TASK:
List each line of the data that holds the string "range", please.

MATERIAL FOR THIS TASK:
● ● ●

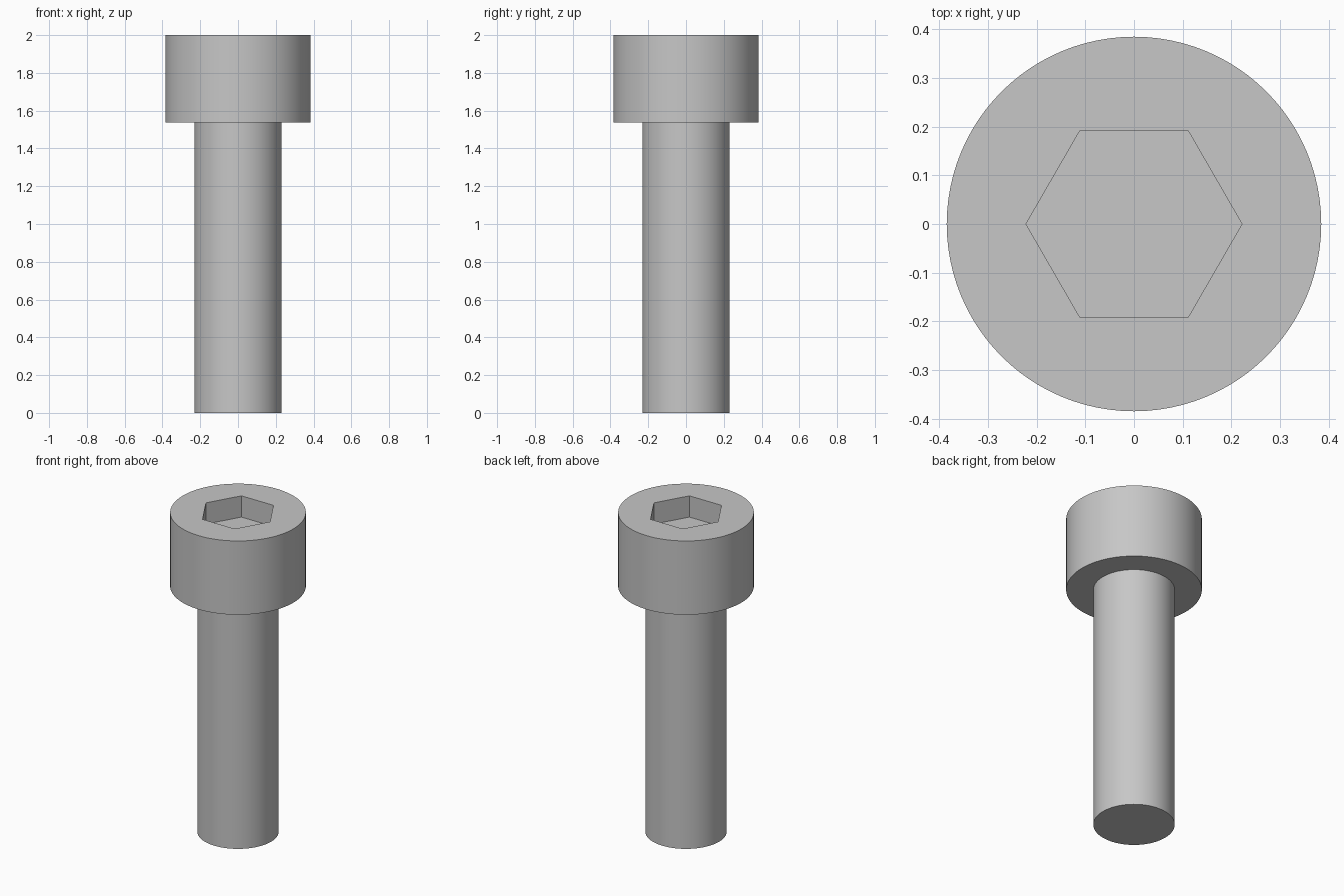
import bpy
import bmesh
import math

SEGMENTS = 96
SHAFT_RADIUS, HEAD_RADIUS, SOCKET_RADIUS = 0.231, 0.385, 0.222
HEAD_BASE, TOP, SOCKET_DEPTH = 1.538, 2.0, 0.133

default_cube = bpy.data.objects.get("Cube")
if default_cube:
    bpy.data.objects.remove(default_cube, do_unlink=True)

# Plain steel colour
steel = bpy.data.materials.new("steel grey")
steel.use_nodes = True
steel.diffuse_color = (0.57, 0.57, 0.57, 1)
steel.node_tree.nodes["Principled BSDF"].inputs["Base Color"].default_value = steel.diffuse_color


def ring(bm, radius, z, sides):
    """Closed loop of vertices and its edges."""
    verts = [bm.verts.new((radius * math.cos(math.tau * i / sides),
                           radius * math.sin(math.tau * i / sides), z))
             for i in range(sides)]
    edges = [bm.edges.new((verts[i - 1], verts[i])) for i in range(sides)]
    return verts, edges


def bridge(bm, lower, upper):
    bmesh.ops.bridge_loops(bm, edges=lower[1] + upper[1])


bm = bmesh.new()

# Shaft with closed tip, running into the head's underside
tip = ring(bm, SHAFT_RADIUS, 0, SEGMENTS)
neck = ring(bm, SHAFT_RADIUS, HEAD_BASE, SEGMENTS)
bm.faces.new(tip[0])
bridge(bm, tip, neck)

# Cylindrical head
head_low = ring(bm, HEAD_RADIUS, HEAD_BASE, SEGMENTS)
head_top = ring(bm, HEAD_RADIUS, TOP, SEGMENTS)
bridge(bm, neck, head_low)
bridge(bm, head_low, head_top)

# Hexagonal socket: flat rim, six walls and a floor
socket_rim = ring(bm, SOCKET_RADIUS, TOP, 6)
socket_floor = ring(bm, SOCKET_RADIUS, TOP - SOCKET_DEPTH, 6)
bmesh.ops.triangle_fill(bm, edges=head_top[1] + socket_rim[1],
                        use_beauty=True, normal=(0, 0, 1))
bridge(bm, socket_floor, socket_rim)
bm.faces.new(socket_floor[0])

bmesh.ops.recalc_face_normals(bm, faces=bm.faces)
mesh = bpy.data.meshes.new("socket_head_bolt")
bm.to_mesh(mesh)
bm.free()
mesh.materials.append(steel)

bolt = bpy.data.objects.new("socket_head_bolt", mesh)
bpy.context.collection.objects.link(bolt)
bpy.ops.object.select_all(action='DESELECT')
bolt.select_set(True)
bpy.context.view_layer.objects.active = bolt
bpy.ops.object.shade_smooth_by_angle(angle=math.radians(30))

● ● ●

WRITTEN RESPONSE:
             for i in range(sides)]
    edges = [bm.edges.new((verts[i - 1], verts[i])) for i in range(sides)]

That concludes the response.